Through John’s Eyes

I concluded a study of the gospel of John recently, and it got me to thinking about John and what his life must have been like, especially during the last few years of his life on Patmos. By the time John was exiled on Patmos, all the other apostles had been martyred. They were long gone. John probably knew that Paul that had been executed in Rome some 25 – 30 years before. And Mary, who had been placed in John’s care by Jesus as our savior died on cross, passed away sometime around 40 A.D.; just a few years after Jesus’ crucifixion and resurrection according to some Jewish historical accounts. If those accounts were accurate, Mary would have been gone for about 50 years by the time of John’s exile. With all his family gone and as the last of the living apostles, I imagine there were times when John must have felt isolated and all alone.

John experienced plenty of high moments during his lifetime. He witnessed the life, death, and resurrection of Christ. He saw believers filled with the Holy Spirit at Pentacost and he saw the birth of the church age.

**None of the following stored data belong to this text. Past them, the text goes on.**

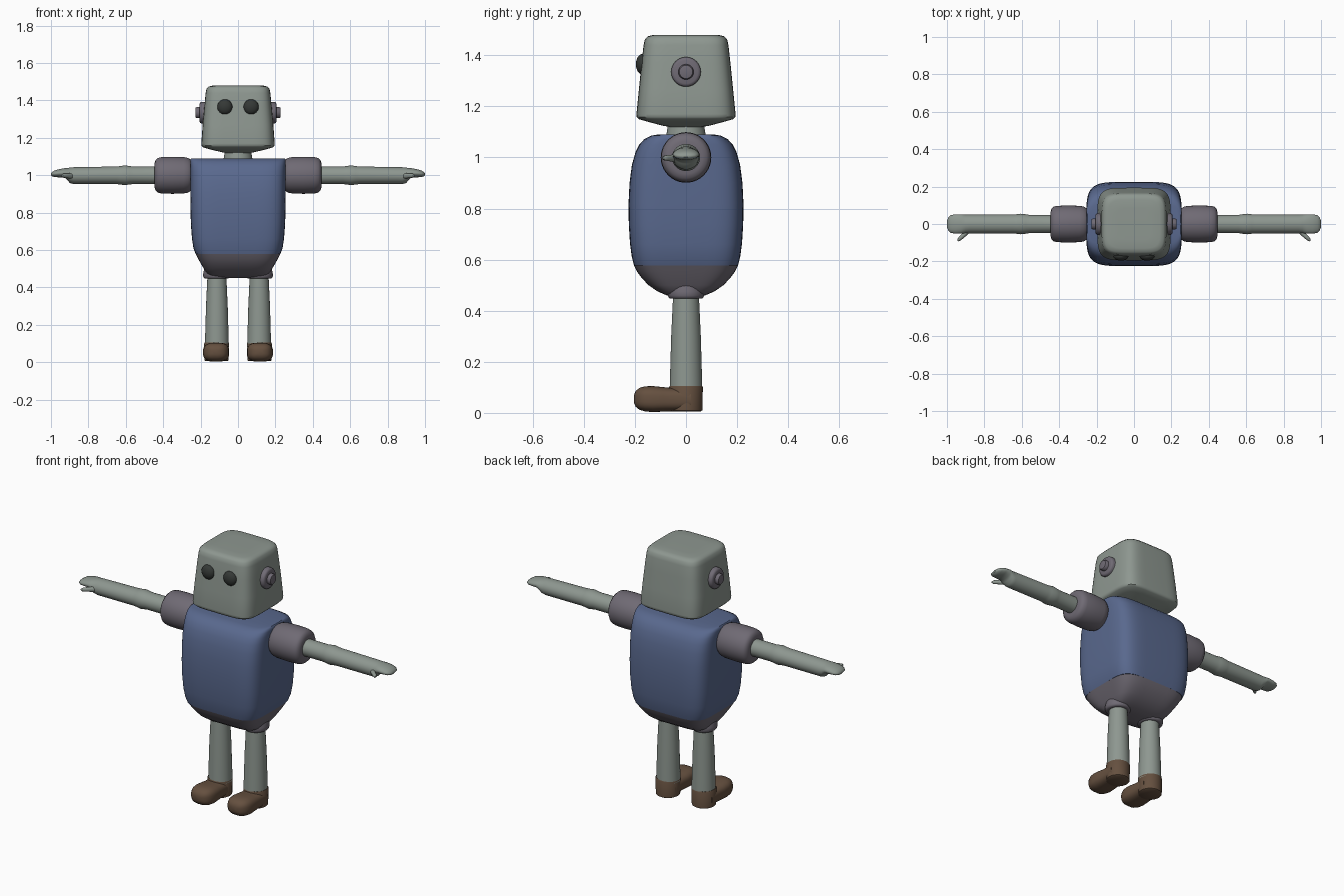
import bpy, bmesh, math

COLORS = {
    "pale": (0.27, 0.31, 0.28), "blue": (0.10, 0.14, 0.27),
    "joint": (0.16, 0.145, 0.175), "brown": (0.13, 0.08, 0.05),
    "dark": (0.035, 0.04, 0.037),
}
MATS = {}
for key, c in COLORS.items():
    MATS[key] = bpy.data.materials.new(key)
    MATS[key].diffuse_color = (*c, 1)


def spow(v, p):
    return math.copysign(abs(v) ** p, v)


def loft(name, rings, color, axis="z", n=2, seg=40, side=1):
    """Skin rounded sections; ring = (position on axis, centre u, centre v, radius u, radius v)."""
    bm = bmesh.new()
    loops = []
    for t, cu, cv, ru, rv in rings:
        loop = []
        for i in range(seg):
            a = 2 * math.pi * i / seg
            u = cu + ru * spow(math.cos(a), 2 / n)
            v = cv + rv * spow(math.sin(a), 2 / n)
            x, y, z = {"x": (t, u, v), "y": (u, t, v), "z": (u, v, t)}[axis]
            loop.append(bm.verts.new((x * side, y, z)))
        loops.append(loop)
    for a, b in zip(loops, loops[1:]):
        for i in range(seg):
            j = (i + 1) % seg
            bm.faces.new((a[i], a[j], b[j], b[i]))
    bm.faces.new(loops[0])
    bm.faces.new(loops[-1])
    bmesh.ops.recalc_face_normals(bm, faces=bm.faces)
    me = bpy.data.meshes.new(name)
    bm.to_mesh(me)
    bm.free()
    me.materials.append(MATS[color])
    ob = bpy.data.objects.new(name, me)
    bpy.context.collection.objects.link(ob)
    bpy.ops.object.select_all(action="DESELECT")
    ob.select_set(True)
    bpy.context.view_layer.objects.active = ob
    bpy.ops.object.shade_smooth_by_angle(angle=math.radians(42))
    return ob


def turned(name, prof, color, axis="z", cu=0, cv=0, side=1):
    """Round part from (position, radius) pairs."""
    return loft(name, [(t, cu, cv, r, r) for t, r in prof], color, axis, side=side)


def stack(rows):
    return [(z, 0, 0, hx, hy) for z, hx, hy in rows]


# Torso and pelvis
loft("torso", stack([(0.578, 0.226, 0.204), (0.61, 0.238, 0.212), (0.66, 0.246, 0.219),
                     (0.74, 0.252, 0.224), (0.82, 0.254, 0.225), (0.90, 0.255, 0.221),
                     (0.97, 0.255, 0.212), (1.02, 0.255, 0.198), (1.05, 0.255, 0.183),
                     (1.072, 0.255, 0.163), (1.085, 0.254, 0.138), (1.09, 0.25, 0.11)]),
     "blue", n=5, seg=64)
loft("pelvis", stack([(0.452, 0.10, 0.04), (0.458, 0.14, 0.07), (0.475, 0.165, 0.11),
                      (0.50, 0.182, 0.147), (0.53, 0.20, 0.175), (0.555, 0.214, 0.193),
                      (0.578, 0.226, 0.204)]), "joint", n=4.5, seg=64)

# Neck and head
turned("neck", [(1.07, 0.08), (1.10, 0.075), (1.14, 0.068)], "pale")
loft("head", stack([(1.118, 0.06, 0.05), (1.124, 0.09, 0.09), (1.14, 0.155, 0.15),
                    (1.150, 0.188, 0.185), (1.158, 0.195, 0.193), (1.17, 0.196, 0.194),
                    (1.27, 0.189, 0.184), (1.37, 0.18, 0.174), (1.44, 0.173, 0.166),
                    (1.463, 0.168, 0.161), (1.474, 0.158, 0.15), (1.479, 0.138, 0.13),
                    (1.48, 0.09, 0.085)]), "pale", n=5, seg=64)

LIMB = [(0.42, 0, 1.0, 0.048, 0.048), (0.56, 0, 1.0, 0.049, 0.047), (0.58, 0, 1.0, 0.052, 0.049),
        (0.605, 0, 1.0, 0.055, 0.053), (0.63, 0, 1.0, 0.052, 0.049), (0.65, 0, 1.0, 0.051, 0.047),
        (0.88, 0, 0.998, 0.05, 0.045), (0.90, 0, 1.0, 0.05, 0.041), (0.912, 0, 1.007, 0.051, 0.032),
        (0.925, 0, 1.012, 0.052, 0.026), (0.955, 0, 1.011, 0.052, 0.022),
        (0.98, 0, 1.008, 0.047, 0.018), (0.993, 0, 1.006, 0.036, 0.012), (1.0, 0, 1.005, 0.016, 0.004)]

for side, tag in ((-1, "right"), (1, "left")):
    # Eyes: flattened domes on the face
    dome = [(-0.17 - 0.026 * math.sin(a), 0.041 * math.cos(a))
            for a in [math.radians(d) for d in (-30, 0, 20, 40, 55, 70, 82, 88)]]
    turned(tag + "_eye", dome, "dark", "y", 0.07, 1.365, side)

    # Ears: disc and knob
    turned(tag + "_ear_disc", [(0.15, 0.058), (0.196, 0.058), (0.203, 0.054), (0.206, 0.046)],
           "joint", "x", 0, 1.335, side)
    turned(tag + "_ear_knob", [(0.19, 0.03), (0.22, 0.03), (0.226, 0.026), (0.228, 0.018)],
           "joint", "x", 0, 1.335, side)

    # Shoulder barrel
    turned(tag + "_shoulder", [(0.24, 0.07), (0.255, 0.085), (0.268, 0.093), (0.29, 0.097),
                               (0.35, 0.099), (0.41, 0.097), (0.43, 0.092), (0.441, 0.081),
                               (0.446, 0.065), (0.446, 0.04)], "joint", "x", 0, 1.0, side)

    # Arm with flat mitten hand and thumb
    loft(tag + "_arm", LIMB, "pale", "x", side=side, seg=32)
    loft(tag + "_thumb", [(0.875, -0.025, 0.995, 0.016, 0.014), (0.90, -0.05, 0.997, 0.016, 0.014),
                          (0.92, -0.068, 0.998, 0.015, 0.012), (0.936, -0.081, 0.998, 0.012, 0.01),
                          (0.944, -0.086, 0.998, 0.005, 0.005)], "pale", "x", side=side, seg=20)

    # Leg and hip cuff
    turned(tag + "_leg", [(0.09, 0.064), (0.30, 0.058), (0.47, 0.05)], "pale", "z", 0.113, 0, side)
    turned(tag + "_hip_cuff", [(0.447, 0.05), (0.447, 0.062), (0.452, 0.068), (0.46, 0.071),
                               (0.475, 0.071), (0.50, 0.065)], "joint", "z", 0.115, 0, side)

    # Boot: heel cylinder and rounded toe
    turned(tag + "_boot_heel", [(0.006, 0.058), (0.01, 0.064), (0.10, 0.066), (0.106, 0.063)],
           "brown", "z", 0.115, 0, side)
    loft(tag + "_boot_toe", [(0.02, 0.116, 0.053, 0.064, 0.046), (-0.06, 0.117, 0.052, 0.065, 0.046),
                             (-0.09, 0.117, 0.053, 0.068, 0.048), (-0.13, 0.117, 0.054, 0.07, 0.051),
                             (-0.16, 0.117, 0.055, 0.066, 0.049), (-0.182, 0.117, 0.055, 0.056, 0.043),
                             (-0.197, 0.117, 0.055, 0.04, 0.031), (-0.204, 0.117, 0.055, 0.018, 0.014)],
         "brown", "y", n=2.8, side=side)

But he also saw the persecution of the church. He probably saw the fall of Jerusalem in 70 A.D. when it was ransacked by the Romans. There’s little doubt John witnessed many of the hardships endured by early Christians. So there were more than a few low moments in his life as well.

But in spite of everything that happened in the years leading up to his exile, his faith remained intact. I have no doubts about that at all. Remember, his faith was what got him exiled in the first place. So even if he was emotionally and spiritually down at times, his faith was firm because John had been there. He was with Jesus at the beginning. He saw it all. But….it had been nearly 60 years since Jesus died on the cross. So I’m sure he spent a lot of time reminiscing about days gone by when he walked and talked with Jesus. And I imagine he often thought back to the days, months, and years after the crucifixion and resurrection when he was active in the ministry of spreading the gospel and building the church. I’m sure he missed those days, and he missed his friends.

John was human and it’s human nature to get a bit depressed when we look back on our lives and think of the way things once were. And it’s not at all unusual to be saddened by the memories of all the people we loved who are now gone. As for John, living on a rock didn’t help. I imagine there had to have been times when he thought he had come to the end of the road, that his ministry and life as he knew it were over.

Some might argue that because John walked and talked with Jesus, he was never down, that he was constantly on a spiritual high, that his life was a continual mountain top experience. But that’s just not realistic. John of all people knew that you can’t live on the mountain top all the time. He was there with Peter and James when Jesus was transfigured. He knew better than anyone that one day you’re on the mountain top, and the next day you’re in the valley. Being exiled on a barren island in the middle of the Mediterranean Sea may as well have been a valley. He must have thought to himself at times, “I guess this is it. This is how my life in this world ends.” He may have thought there was no way God could use him anymore, but God wasn’t finished with John yet.

From Revelation 1 verses 1 and 2:

The revelation from Jesus Christ, which God gave him to show his servants what must soon take place. He made it known by sending his angel to his servant John, who testifies to everything he saw—that is, the word of God and the testimony of Jesus Christ.

There are a couple of reasons why I wanted us to try to look at the last few years of John’s life through his eyes. First, I wanted us to look through John eyes so that we could empathize with what he might have gone through and in turn, so that we might be reminded of the need to empathize with those who are facing difficulties and hardship in our own day. We should always be mindful that there are people in the world who are suffering in their faith, as well as people who are suffering…….because of their faith, just as John suffered for his faith. We need to show empathy because Jesus commands it.  We’re called to care for those who are suffering and if we’re to care for them, we must also show them that we actually care……………about them.

But the main reason I wanted us to look through the eyes of John is because John’s experience teaches us a very important truth about God. No matter how bleak the world may look through our eyes, it’s never bleak in God’s eyes. Where we see the end of the road, God sees the beginning! And until He calls us home, God is never done with us!! For the apostle John, God saved the best for last! For it was through John’s eyes that we see Jesus return in all His glory to defeat the armies of Satan at Armageddon. Through John’s eyes we see Jesus establish His millennial kingdom. Through John’s eyes we see God defeat Satan one last time, once and for all. Through John’s eyes we Jesus judge the living and the dead. And afterwards we see Jesus wipe away every tear. Through John’s eyes we see that death shall be no more, neither shall there be mourning, nor crying, nor pain, for those things will pass away. Through John’s eyes, we see that Jesus will make all things new!!